### [The task]
Isolate every line in the data with the string "True" and copy it.

### [Supplied material]
[Start of Attachment]
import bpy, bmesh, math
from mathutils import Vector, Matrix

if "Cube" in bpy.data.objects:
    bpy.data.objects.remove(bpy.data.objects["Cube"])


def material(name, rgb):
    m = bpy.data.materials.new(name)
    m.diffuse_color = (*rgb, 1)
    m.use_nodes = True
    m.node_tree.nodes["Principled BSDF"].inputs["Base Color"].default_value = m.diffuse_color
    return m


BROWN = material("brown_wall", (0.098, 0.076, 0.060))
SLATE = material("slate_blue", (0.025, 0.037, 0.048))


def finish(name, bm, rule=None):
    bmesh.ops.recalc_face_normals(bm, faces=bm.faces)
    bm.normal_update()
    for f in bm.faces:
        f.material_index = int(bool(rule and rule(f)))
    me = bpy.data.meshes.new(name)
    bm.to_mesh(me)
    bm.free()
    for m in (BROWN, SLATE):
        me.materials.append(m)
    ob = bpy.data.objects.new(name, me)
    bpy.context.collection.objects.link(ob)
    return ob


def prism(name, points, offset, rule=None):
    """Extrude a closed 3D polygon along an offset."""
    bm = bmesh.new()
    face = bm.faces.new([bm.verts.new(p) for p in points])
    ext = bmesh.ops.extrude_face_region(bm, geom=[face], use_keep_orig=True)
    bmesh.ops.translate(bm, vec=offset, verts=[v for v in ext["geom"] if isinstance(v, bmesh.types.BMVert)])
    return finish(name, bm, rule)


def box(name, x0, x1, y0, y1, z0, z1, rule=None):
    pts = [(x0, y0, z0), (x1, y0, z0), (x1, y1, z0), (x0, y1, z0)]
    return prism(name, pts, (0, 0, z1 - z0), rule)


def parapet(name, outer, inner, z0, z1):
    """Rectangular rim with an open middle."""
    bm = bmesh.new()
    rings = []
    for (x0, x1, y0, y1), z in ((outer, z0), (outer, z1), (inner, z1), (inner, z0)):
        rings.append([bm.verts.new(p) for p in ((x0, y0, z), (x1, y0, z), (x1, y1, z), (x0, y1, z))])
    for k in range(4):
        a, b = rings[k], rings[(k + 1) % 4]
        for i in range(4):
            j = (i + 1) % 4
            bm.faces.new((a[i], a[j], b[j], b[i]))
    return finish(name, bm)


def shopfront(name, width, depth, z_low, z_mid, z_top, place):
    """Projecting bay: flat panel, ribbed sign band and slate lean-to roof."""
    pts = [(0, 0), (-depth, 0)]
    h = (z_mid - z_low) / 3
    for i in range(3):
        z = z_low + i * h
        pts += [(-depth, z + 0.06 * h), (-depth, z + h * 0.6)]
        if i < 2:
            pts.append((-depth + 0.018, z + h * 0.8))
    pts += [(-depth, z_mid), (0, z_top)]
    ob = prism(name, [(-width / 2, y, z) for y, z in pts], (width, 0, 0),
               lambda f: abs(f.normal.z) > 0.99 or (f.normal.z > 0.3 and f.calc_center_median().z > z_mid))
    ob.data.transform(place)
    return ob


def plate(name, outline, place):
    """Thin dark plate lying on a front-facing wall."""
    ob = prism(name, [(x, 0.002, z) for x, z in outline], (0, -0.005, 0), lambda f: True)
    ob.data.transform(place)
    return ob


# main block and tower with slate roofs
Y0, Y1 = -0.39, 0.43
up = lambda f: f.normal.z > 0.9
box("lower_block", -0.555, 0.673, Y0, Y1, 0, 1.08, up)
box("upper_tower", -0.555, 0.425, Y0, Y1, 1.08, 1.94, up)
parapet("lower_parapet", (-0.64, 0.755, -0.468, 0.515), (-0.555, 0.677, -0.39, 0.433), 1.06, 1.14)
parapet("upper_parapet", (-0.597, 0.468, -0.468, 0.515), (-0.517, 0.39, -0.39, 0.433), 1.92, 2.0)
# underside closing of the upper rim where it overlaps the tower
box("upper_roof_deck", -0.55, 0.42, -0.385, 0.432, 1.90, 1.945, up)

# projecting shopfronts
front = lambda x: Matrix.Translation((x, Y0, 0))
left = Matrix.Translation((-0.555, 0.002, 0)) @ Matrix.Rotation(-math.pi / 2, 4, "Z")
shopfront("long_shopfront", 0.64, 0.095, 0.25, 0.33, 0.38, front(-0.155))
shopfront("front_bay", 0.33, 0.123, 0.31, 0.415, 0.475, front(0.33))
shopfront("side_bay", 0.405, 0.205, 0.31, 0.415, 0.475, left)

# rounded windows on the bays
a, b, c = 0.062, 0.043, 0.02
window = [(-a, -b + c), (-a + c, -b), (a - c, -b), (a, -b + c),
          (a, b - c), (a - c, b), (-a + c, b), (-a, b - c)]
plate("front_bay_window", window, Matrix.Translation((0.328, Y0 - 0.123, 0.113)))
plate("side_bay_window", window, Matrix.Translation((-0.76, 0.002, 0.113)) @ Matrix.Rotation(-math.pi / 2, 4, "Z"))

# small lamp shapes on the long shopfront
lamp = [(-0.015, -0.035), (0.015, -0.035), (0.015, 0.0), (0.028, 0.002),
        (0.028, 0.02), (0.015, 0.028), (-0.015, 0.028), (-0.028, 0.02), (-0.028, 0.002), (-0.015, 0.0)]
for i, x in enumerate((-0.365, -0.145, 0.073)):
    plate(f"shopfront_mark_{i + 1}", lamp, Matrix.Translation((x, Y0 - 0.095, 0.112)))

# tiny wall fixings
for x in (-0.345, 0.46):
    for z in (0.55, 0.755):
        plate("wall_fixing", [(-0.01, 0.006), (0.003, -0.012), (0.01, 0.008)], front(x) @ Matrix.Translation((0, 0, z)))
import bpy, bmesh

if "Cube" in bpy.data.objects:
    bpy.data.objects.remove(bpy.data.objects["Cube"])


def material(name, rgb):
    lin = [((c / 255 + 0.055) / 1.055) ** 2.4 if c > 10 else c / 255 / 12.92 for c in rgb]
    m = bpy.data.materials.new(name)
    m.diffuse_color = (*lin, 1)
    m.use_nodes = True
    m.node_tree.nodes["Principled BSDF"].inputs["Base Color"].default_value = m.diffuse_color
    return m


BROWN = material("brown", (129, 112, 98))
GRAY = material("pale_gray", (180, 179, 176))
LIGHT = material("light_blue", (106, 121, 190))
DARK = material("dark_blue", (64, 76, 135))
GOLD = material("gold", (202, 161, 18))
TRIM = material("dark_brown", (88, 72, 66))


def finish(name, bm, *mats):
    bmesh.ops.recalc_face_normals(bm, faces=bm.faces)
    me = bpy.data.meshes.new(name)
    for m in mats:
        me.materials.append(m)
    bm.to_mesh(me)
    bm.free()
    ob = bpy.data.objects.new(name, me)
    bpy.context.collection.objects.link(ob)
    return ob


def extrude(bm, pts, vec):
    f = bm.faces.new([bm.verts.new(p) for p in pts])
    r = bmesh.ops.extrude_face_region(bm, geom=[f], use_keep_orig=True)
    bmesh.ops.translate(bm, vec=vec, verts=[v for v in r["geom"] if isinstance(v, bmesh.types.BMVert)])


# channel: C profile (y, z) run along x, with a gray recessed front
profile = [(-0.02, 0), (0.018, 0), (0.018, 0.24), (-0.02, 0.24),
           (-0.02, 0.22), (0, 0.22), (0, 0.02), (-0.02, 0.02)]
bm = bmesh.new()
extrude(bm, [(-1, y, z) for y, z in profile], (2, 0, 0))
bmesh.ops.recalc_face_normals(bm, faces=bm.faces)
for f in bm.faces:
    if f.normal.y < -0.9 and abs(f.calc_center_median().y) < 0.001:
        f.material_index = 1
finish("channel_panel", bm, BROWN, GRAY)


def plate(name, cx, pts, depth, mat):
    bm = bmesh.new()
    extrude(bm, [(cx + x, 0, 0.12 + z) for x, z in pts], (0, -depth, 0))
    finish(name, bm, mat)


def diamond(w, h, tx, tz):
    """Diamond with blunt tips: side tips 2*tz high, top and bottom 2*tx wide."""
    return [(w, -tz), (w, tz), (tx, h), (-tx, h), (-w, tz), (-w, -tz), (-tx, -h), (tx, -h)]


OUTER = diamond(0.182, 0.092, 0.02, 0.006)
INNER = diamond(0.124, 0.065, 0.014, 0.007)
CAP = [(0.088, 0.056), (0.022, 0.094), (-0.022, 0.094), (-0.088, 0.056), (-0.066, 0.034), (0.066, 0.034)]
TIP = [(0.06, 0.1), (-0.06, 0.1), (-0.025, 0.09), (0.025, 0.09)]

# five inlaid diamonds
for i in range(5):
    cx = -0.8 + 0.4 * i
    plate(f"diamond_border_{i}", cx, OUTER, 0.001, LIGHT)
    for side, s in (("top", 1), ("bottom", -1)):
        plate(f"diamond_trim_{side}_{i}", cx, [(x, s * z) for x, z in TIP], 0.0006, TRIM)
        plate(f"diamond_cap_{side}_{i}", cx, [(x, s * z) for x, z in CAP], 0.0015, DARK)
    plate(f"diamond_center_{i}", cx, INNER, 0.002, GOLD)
[End of Attachment]
### [The answer]
    m.use_nodes = True
    ext = bmesh.ops.extrude_face_region(bm, geom=[face], use_keep_orig=True)
    ob = prism(name, [(x, 0.002, z) for x, z in outline], (0, -0.005, 0), lambda f: True)
    m.use_nodes = True
    r = bmesh.ops.extrude_face_region(bm, geom=[f], use_keep_orig=True)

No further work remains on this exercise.